3) Using the bubble level - Keep the camera standards vertical.
4) Use the front standard in a rise or fall to place your subject in the frame, correcting for converging lines.
5) Meter the subject, use the Quick Disc to determine if you need to compensate for bellows extension.
7) Use your digital camera to shoot your subject from the same camera position, zoom to match the same framing. The digital camera should be tilted up to show the convergance (keystone effect) of the subject with no lens rise.
8) check the digital image to see if the lighting and subject matter looks the way you want.
6) Set your f/stop and shutter speed on the view camera and make one exposire on your film.
Repeat this with the remaining 2 subjects.
7) Experiment with lateral shift instead of rise/fall for at least one image
8) Develop, Proof, Print- develop your film , make proof sheet, make one fine print for display on the hallway wall.

Correcting Convergence (Keystone Effect)

Save Buildings from falling over backward - keep the film parallel with the building
Move the lens up (Rise) to include the top of the building.
Watch out for vignetting if the lens image circle can't cover the whole image.

Digital Documentation of your shoots

shoot with digital camera or phone for each new setup

camera view

Shoot from behind the camera showing the camera and the subject

scene view

Shoot from angle to show camera setup and subject

camera settings

Close photo showing the camera movements

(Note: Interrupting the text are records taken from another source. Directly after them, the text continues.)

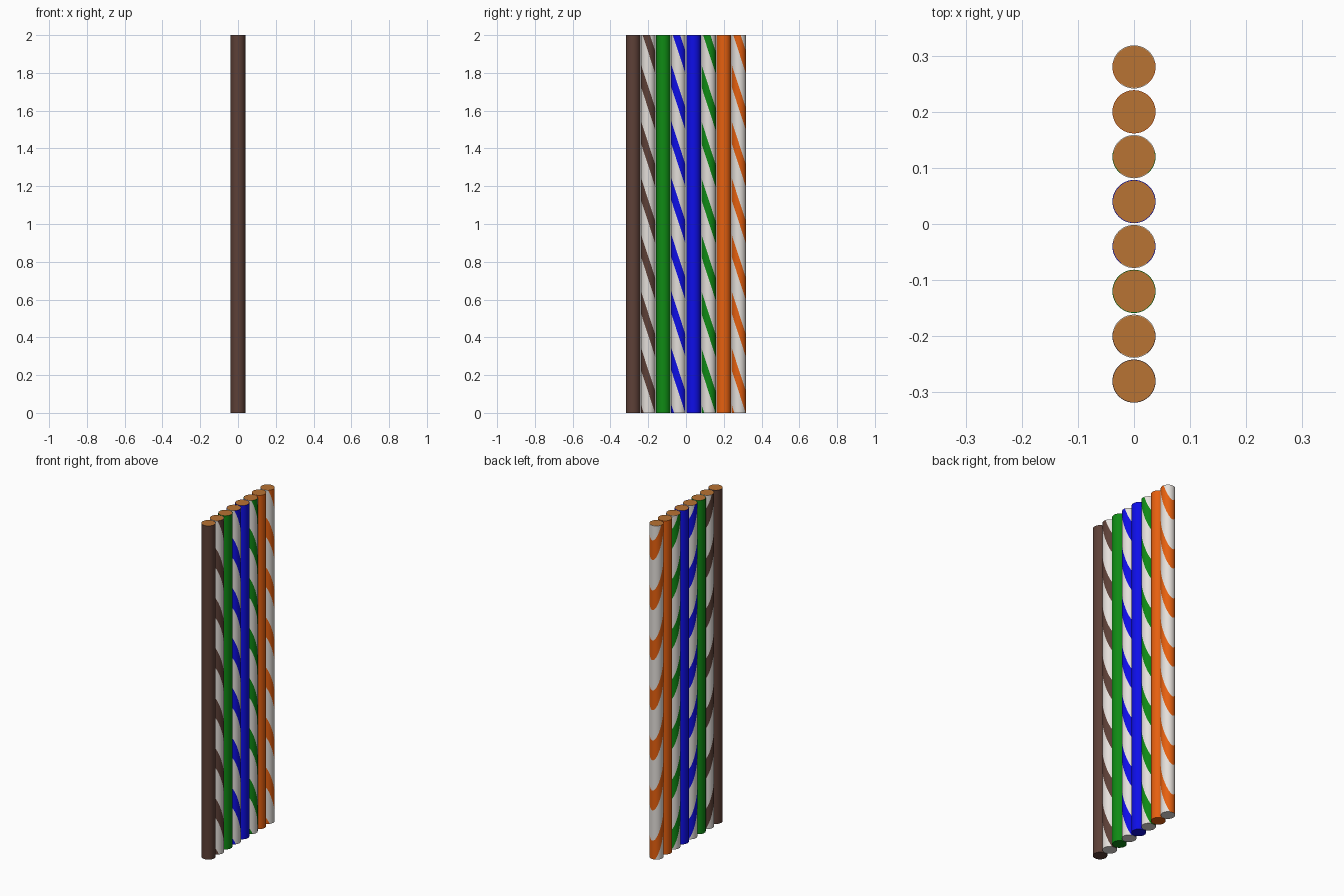
import bpy, bmesh, math
from mathutils import Vector

if "Cube" in bpy.data.objects:
    bpy.data.objects.remove(bpy.data.objects["Cube"])

R, H, GAP = 0.0385, 2.0, 0.08           # wire radius, length, spacing
PITCH, START, END, SLOPE = 0.30, 0.11, 0.228, 3.05   # tilted stripe bands


def material(name, hex_code):
    def lin(c):
        return c / 12.92 if c <= 0.04045 else ((c + 0.055) / 1.055) ** 2.4
    m = bpy.data.materials.new(name)
    rgb = [lin(int(hex_code[i:i + 2], 16) / 255) for i in (0, 2, 4)]
    m.diffuse_color = (*rgb, 1)
    m.use_nodes = True
    m.node_tree.nodes["Principled BSDF"].inputs["Base Color"].default_value = m.diffuse_color
    return m


MATS = {
    "brown": material("brown", "5d4037"),
    "green": material("green", "0f8a14"),
    "blue": material("blue", "0f0ff0"),
    "orange": material("orange", "e6600f"),
    "white": material("white", "e4dfda"),
    "copper": material("copper", "b87333"),
}


def wire(name, y, colour, striped):
    bm = bmesh.new()
    bmesh.ops.create_cone(bm, cap_ends=True, segments=48, radius1=R, radius2=R, depth=H)
    bmesh.ops.translate(bm, verts=bm.verts, vec=(0, 0, H / 2))
    # copper core: inset disc in the top, leaving a thin rim of insulation
    top = [f for f in bm.faces if f.normal.z > 0.9]
    bmesh.ops.inset_individual(bm, faces=top, thickness=0.0012)
    core = max((f for f in bm.faces if f.normal.z > 0.9), key=lambda f: f.calc_area())
    core.material_index = 2
    if striped:
        # cut the side along the edges of the tilted bands
        for n in range(-1, 8):
            for edge in (START, END):
                geom = [f for f in bm.faces if f.material_index != 2 and f.normal.z > -0.9]
                edges = {e for f in geom for e in f.edges}
                verts = {v for f in geom for v in f.verts}
                bmesh.ops.bisect_plane(bm, geom=list(verts) + list(edges) + geom, dist=1e-6,
                                       plane_co=Vector((0, 0, n * PITCH + edge)),
                                       plane_no=Vector((0, SLOPE, 1)))
    # slot 0 = main colour, 1 = white, 2 = copper
    for f in bm.faces:
        if striped and f.material_index != 2:
            c = f.calc_center_median()
            s = (c.z + SLOPE * c.y) % PITCH
            band = START < s < END and f.normal.z > -0.9
            f.material_index = 0 if band else 1
    me = bpy.data.meshes.new(name)
    bm.to_mesh(me)
    bm.free()
    for m in (colour, "white", "copper"):
        me.materials.append(MATS[m])
    ob = bpy.data.objects.new(name, me)
    ob.location.y = y
    bpy.context.collection.objects.link(ob)
    bpy.ops.object.select_all(action='DESELECT')
    ob.select_set(True)
    bpy.context.view_layer.objects.active = ob
    bpy.ops.object.shade_smooth_by_angle(angle=math.radians(30))


# row of eight wires, from front to back
ROW = [("brown", False), ("brown", True), ("green", False), ("blue", True),
       ("blue", False), ("green", True), ("orange", False), ("orange", True)]
for i, (colour, striped) in enumerate(ROW):
    kind = "striped" if striped else "solid"
    wire(f"{kind}_{colour}_wire", (i - 3.5) * GAP, colour, striped)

view from camera position

shoot from as close to the lens as possible. Zoom to capture the view as close to what the camera sees.